An "overpriced" shipyard overhaul of Germany's naval training vessel the Gorch Fock has been slammed by federal auditors. They're reportedly asking why Berlin never opted to build a brand-new ship.
"Severe" mismanagement within the German navy and Defense Ministry led to massive cost overruns in restoration work on a naval training ship, according to a confidential report seen by Der Spiegel magazine.
Repair estimates on the Gorch Fock were originally priced at under €10 million ($11.5 million), but skyrocketed to €135 million last year, the 39-page report from the National Audit Office found.
The agency blamed military officers for inadequately examining the sailing ship's deficiencies, ignoring information vital for the repair work and failing to fully inform Defense Minister Ursula von der Leyen.
Work on the ship's hull and renewal of its upper and middle deck began in 2015 without an economic feasibility study, and without considering the case for constructing a new ship, auditors said.

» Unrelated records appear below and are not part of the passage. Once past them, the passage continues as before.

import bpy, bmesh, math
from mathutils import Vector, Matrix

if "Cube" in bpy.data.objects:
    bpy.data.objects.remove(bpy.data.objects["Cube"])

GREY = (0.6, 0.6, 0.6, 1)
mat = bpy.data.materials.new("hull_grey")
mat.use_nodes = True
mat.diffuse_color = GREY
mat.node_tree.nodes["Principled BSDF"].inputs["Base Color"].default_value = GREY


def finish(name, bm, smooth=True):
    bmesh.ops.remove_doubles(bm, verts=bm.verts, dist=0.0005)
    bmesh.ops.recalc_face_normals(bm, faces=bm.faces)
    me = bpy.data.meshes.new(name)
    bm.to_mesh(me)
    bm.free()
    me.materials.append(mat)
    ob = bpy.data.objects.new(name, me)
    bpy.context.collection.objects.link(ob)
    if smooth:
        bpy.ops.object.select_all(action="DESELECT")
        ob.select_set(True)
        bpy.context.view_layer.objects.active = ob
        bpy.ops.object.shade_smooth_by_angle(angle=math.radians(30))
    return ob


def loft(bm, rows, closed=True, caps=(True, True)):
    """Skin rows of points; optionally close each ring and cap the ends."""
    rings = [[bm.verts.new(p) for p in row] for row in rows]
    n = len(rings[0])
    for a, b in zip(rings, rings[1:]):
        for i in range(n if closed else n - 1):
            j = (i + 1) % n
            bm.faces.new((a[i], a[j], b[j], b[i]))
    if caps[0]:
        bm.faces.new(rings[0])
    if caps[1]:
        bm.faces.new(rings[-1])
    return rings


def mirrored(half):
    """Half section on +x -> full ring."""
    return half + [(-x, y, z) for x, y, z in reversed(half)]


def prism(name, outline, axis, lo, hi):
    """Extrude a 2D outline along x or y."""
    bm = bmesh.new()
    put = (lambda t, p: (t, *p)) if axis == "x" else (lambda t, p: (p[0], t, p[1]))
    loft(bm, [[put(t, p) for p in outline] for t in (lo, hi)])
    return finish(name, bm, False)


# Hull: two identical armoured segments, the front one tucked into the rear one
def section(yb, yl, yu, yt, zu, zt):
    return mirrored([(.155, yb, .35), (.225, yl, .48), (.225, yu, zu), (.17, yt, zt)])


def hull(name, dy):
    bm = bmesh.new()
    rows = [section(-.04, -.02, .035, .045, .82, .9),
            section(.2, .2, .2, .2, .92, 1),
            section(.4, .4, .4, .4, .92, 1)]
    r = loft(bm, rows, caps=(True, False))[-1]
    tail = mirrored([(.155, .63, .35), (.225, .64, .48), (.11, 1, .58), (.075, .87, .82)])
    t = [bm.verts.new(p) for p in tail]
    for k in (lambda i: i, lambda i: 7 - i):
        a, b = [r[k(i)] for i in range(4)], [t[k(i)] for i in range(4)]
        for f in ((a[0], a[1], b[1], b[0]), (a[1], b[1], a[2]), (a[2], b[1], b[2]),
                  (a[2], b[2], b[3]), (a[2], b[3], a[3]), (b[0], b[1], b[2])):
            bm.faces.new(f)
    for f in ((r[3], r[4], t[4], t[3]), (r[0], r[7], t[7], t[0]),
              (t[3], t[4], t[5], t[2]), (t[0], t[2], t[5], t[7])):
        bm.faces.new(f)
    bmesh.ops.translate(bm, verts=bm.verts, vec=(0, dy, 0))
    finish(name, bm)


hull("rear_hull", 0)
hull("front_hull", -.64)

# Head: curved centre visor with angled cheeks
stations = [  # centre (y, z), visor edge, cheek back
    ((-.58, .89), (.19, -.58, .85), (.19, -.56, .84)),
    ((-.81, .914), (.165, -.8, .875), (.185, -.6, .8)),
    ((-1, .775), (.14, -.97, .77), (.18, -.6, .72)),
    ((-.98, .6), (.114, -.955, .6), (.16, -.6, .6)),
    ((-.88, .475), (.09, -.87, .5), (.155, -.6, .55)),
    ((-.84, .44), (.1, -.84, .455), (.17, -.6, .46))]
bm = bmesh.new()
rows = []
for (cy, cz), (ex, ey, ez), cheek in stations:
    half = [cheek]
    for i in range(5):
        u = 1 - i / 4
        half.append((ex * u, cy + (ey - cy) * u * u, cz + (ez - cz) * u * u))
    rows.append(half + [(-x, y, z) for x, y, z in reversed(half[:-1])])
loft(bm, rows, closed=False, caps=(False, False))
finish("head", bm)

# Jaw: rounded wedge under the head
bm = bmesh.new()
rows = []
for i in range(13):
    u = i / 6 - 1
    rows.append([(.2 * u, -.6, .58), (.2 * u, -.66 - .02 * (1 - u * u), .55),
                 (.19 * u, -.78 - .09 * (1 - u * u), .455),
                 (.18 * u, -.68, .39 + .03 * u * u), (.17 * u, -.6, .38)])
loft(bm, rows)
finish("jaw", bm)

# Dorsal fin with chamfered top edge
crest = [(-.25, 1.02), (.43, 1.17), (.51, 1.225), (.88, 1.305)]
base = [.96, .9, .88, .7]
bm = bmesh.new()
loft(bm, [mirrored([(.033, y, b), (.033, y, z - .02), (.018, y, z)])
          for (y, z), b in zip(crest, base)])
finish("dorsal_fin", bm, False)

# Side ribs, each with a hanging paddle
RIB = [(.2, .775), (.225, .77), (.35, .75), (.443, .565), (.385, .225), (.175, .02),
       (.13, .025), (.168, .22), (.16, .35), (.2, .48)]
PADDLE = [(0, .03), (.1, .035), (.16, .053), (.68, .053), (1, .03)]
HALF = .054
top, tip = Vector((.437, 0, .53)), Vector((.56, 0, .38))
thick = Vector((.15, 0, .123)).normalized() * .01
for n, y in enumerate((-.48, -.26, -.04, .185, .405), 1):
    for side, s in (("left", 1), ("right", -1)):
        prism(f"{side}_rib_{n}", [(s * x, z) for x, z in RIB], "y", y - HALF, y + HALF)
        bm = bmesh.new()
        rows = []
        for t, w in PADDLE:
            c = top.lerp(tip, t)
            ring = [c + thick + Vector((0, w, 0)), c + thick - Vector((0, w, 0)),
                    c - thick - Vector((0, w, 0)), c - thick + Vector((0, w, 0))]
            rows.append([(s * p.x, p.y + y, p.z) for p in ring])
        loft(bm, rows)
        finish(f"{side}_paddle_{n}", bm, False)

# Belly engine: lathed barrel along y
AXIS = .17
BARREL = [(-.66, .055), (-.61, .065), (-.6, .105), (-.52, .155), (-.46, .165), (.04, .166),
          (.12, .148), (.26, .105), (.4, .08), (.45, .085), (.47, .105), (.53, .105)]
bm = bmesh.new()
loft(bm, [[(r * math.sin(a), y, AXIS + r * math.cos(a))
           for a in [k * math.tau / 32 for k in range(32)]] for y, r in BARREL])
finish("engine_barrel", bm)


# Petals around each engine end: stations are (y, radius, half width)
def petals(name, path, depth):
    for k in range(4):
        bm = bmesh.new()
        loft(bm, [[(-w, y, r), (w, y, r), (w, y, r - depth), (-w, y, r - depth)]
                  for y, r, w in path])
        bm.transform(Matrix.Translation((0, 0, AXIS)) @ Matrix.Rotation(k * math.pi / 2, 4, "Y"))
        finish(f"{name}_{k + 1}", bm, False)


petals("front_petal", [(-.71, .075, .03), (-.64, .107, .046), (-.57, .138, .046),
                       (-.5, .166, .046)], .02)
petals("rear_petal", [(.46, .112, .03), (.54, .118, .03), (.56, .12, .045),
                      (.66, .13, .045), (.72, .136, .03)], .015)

A Defense Ministry spokesperson said the ministry would submit a formal reply to the National Audit Office's accusations by April.
Before it was taken to Bremerhaven for repairs in 2015, authorities reportedly believed it would take some four months to complete the restoration.
More than three years later, however, the ship is still completely disassembled. Keeping the ship in dry dock costs the German taxpayers some €10,000 per day, according to Der Spiegel.
Meanwhile, the German navy has been forced to reassign its officer cadets to Mircea, a Romanian three masted barque, for naval training.
The Gorch Fock is a modified replica of an older vessel and was built for West Germany's navy in 1958. It was built after the loss of a larger training barque named the Pamir, which capsized in an Atlantic hurricane off the Azores in 1957.